Northern Ireland in January is again on a slippery slope as the highest prices in the UK for unleaded petrol at 133.2 pence per litre and also the highest price for diesel at 140.6 pence per litre have been recorded.
As the recession continues to bite, this is not good news for local businesses and commuters.
South Down MLA Chris Hazzard has called on the British Government to relax the tax on petrol and diesel after the latest figures show fuel prices in the North as some of the highest in Europe.
Mr Hazzard said: “Fuel users in the North of Ireland are being penalised by high fuel duty imposed by the British Government and they must act to reduce it if the North is to be sustainable on a competitive basis.
“Most business have a transport cost as do most people and the high prices at the pumps are putting people under undue financial stress because the tax imposed by the British Government is so high compared to other nations.
“Whether it is a commuter, a taxi driver, delivery driver or a major haulage firm, everyone of them are feeling the pressure and with further price hikes on the horizon many will be forced to close causing higher unemployment.
“Fuel prices South of the border are lower and we need to be looking a harmonisation of fuel prices across the island at a more affordable level that will allow businesses here to compete on a more even basis.”
Down News has calculated that the cost of petrol per litre in the North is 133.2 pence and 1.37 in the South but diesel is as high as 140.6 pence in the North and just 133.0 pence in the South.
Commenting on a recent AA statement, the Northern Ireland Independent Retail Trade Association (NIIRTA) has supported their call for the Chancellor to cancel the proposed September rise in duty.
NIIRTA Chief Executive Glyn Roberts said: “The staggering rise in the average cost of petrol in the last month is a cause of major concern to the local retail sector and we urge the Chancellor to address this issue in his forthcoming Budget.
“Increasing petrol prices puts more pressure on hardworking families and therefore more strain on disposable income resulting in less spending in local shops.

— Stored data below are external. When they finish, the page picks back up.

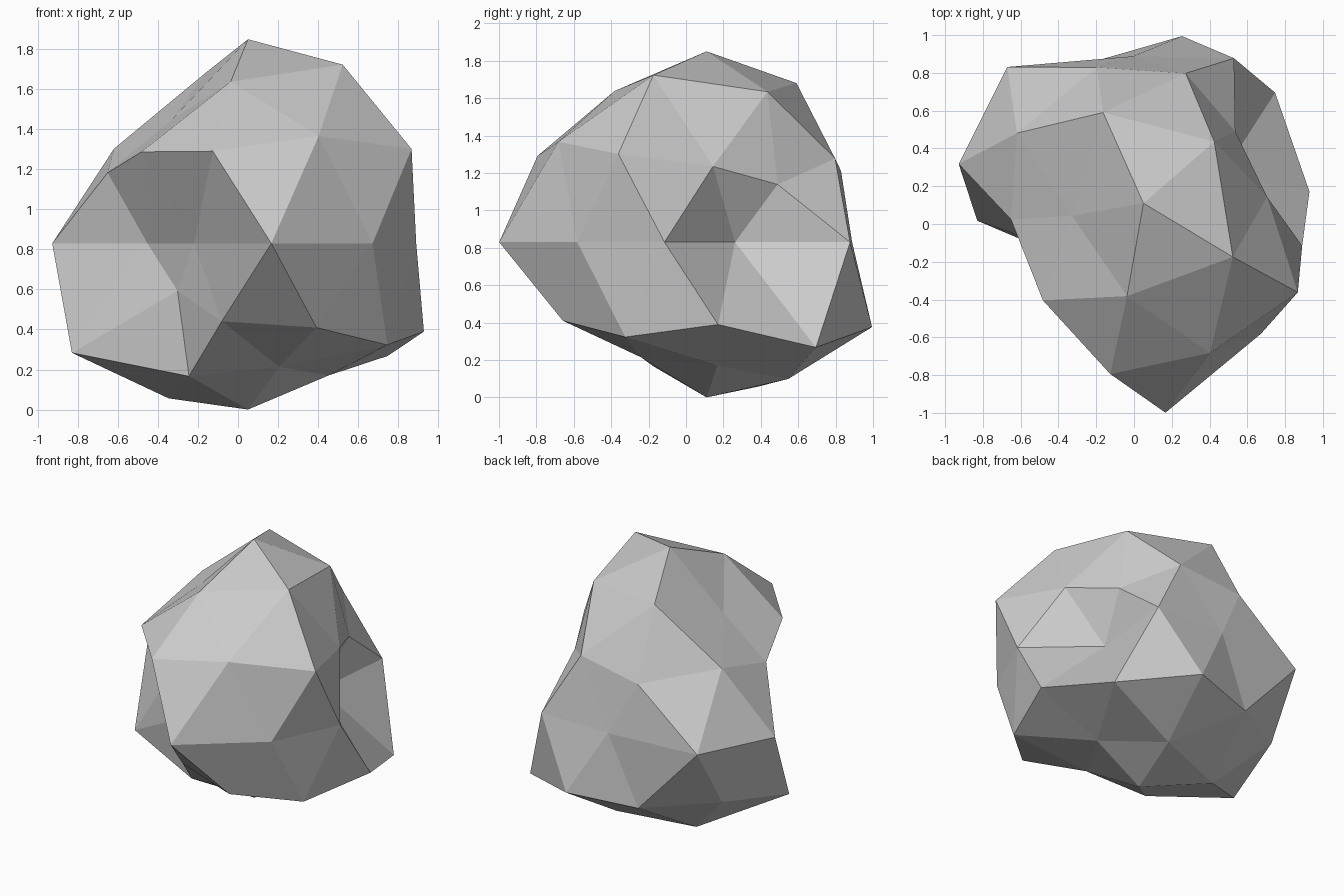
import bpy
import bmesh
from math import atan2, cos, sin, hypot, radians, degrees
from mathutils import Vector

default_cube = bpy.data.objects.get("Cube")
if default_cube:
    bpy.data.objects.remove(default_cube, do_unlink=True)

# Shape of the boulder, ring by ring from the top down:
# distance of each corner from the core, and its sideways twist in degrees
CORE = Vector((0.05, 0.11, 0.84))
TURN = -30
RINGS = [
    ("crown", [1.02], [0]),
    ("shoulder", [1.05, 0.945, 1.0, 0.73, 0.95], [-1, -1, 0, 4, 2]),
    ("upper ridge", [0.77, 0.85, 0.9, 0.87, 1.02], [-3, -6, 1, 2, 0]),
    ("upper corners", [1.055, 0.69, 0.85, 0.79, 1.03], [0, -4, -5, 1, 1]),
    ("waist",
     [0.87, 0.445, 0.905, 0.78, 1.02, 1.0, 0.55, 0.54, 1.115, 0.93],
     [-3, -4, -2, -2, 3, 0, 0, 0, 0, 0]),
    ("lower corners", [0.985, 1.015, 0.97, 0.53, 0.94], [-2, -1, -2, 0, 0]),
    ("lower ridge", [0.965, 1.07, 0.935, 1.04, 0.74], [-2, -2, -4, 0, 0]),
    ("underside", [0.775, 0.86, 0.91, 0.78, 0.725], [2, -3, -4, 2, 0]),
    ("foot", [0.83], [0]),
]


def flat_colour(name, rgb):
    """Plain material with the same viewport and render colour."""
    mat = bpy.data.materials.new(name)
    mat.use_nodes = True
    mat.diffuse_color = (*rgb, 1)
    shader = next(n for n in mat.node_tree.nodes if n.type == "BSDF_PRINCIPLED")
    shader.inputs["Base Color"].default_value = (*rgb, 1)
    shader.inputs["Roughness"].default_value = 0.9
    return mat


def ring_order(vert):
    """Sort key: highest ring first, then counter-clockwise round the ring."""
    angle = degrees(atan2(vert.co.y, vert.co.x))
    return -round(vert.co.z, 2), (angle + 5) % 360


def push(vert, reach, twist):
    """Move a corner of the unit ball out to its place on the boulder."""
    x, y, z = vert.co
    angle = atan2(y, x) + radians(TURN + twist)
    spread = hypot(x, y)
    vert.co = CORE + reach * Vector((spread * cos(angle), spread * sin(angle), z))


# Boulder: a low-poly ball with its corners pushed in and out
bm = bmesh.new()
bmesh.ops.create_icosphere(bm, subdivisions=2, radius=1)
corners = iter(sorted(bm.verts, key=ring_order))
for _, reaches, twists in RINGS:
    for reach, twist in zip(reaches, twists):
        push(next(corners), reach, twist)

# Rest the boulder on the floor
lowest = min(v.co.z for v in bm.verts)
bmesh.ops.translate(bm, verts=bm.verts[:], vec=(0, 0, -lowest))
bmesh.ops.recalc_face_normals(bm, faces=bm.faces[:])
for face in bm.faces:
    face.smooth = False

mesh = bpy.data.meshes.new("boulder")
bm.to_mesh(mesh)
bm.free()
mesh.materials.append(flat_colour("stone grey", (0.6, 0.6, 0.6)))
boulder = bpy.data.objects.new("boulder", mesh)
bpy.context.collection.objects.link(boulder)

Additionally, increased fuel costs puts a further burden on our members who have their own transport essential for the running of their businesses”
“The retail sector ends up squeezed between reduced consumer spend and increased fuel bills making it harder for them to remain competitive”
“This issue has to be a priority for the Chancellor.”